## Work order
From the records below, determine the number of lines containing "group". Output that number alone.
======== Data excerpts
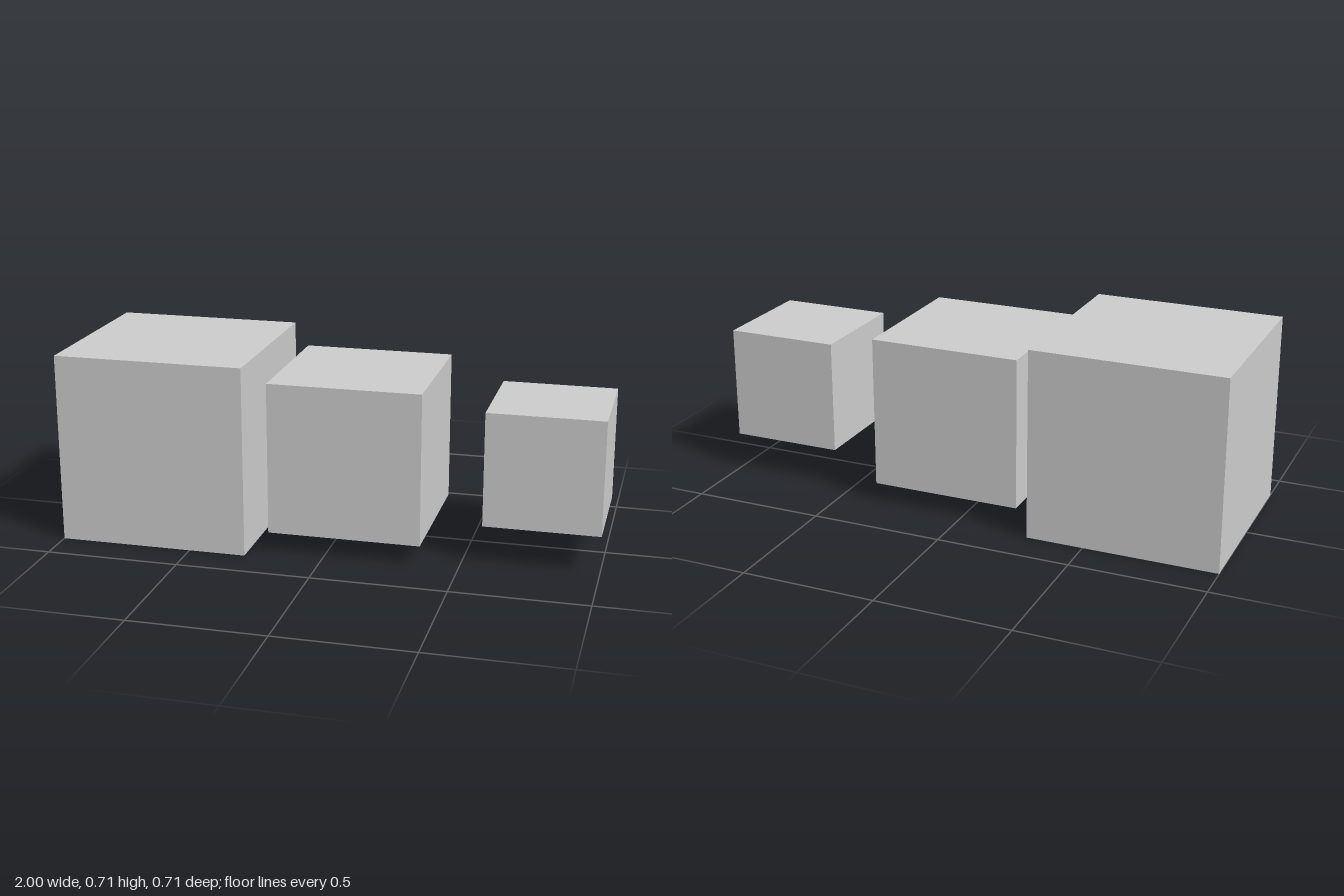
import * as THREE from 'three';

export function createModel() {
  const group = new THREE.Group();
  const material = new THREE.MeshStandardMaterial({ color: 0xcccccc, flatShading: true });

  // Three shrinking cubes, evenly spaced on one shared centre line
  const unit = 1 / 7;
  const cubes = [
    { name: 'largeCube', size: 5 * unit, x: -4.5 * unit },
    { name: 'mediumCube', size: 4 * unit, x: 0.5 * unit },
    { name: 'smallCube', size: 3 * unit, x: 5.5 * unit },
  ];
  for (const { name, size, x } of cubes) {
    const cube = new THREE.Mesh(new THREE.BoxGeometry(size, size, size), material);
    cube.name = name;
    cube.position.set(x, 2.5 * unit, 0);
    group.add(cube);
  }
  return group;
}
================
## Answer space
3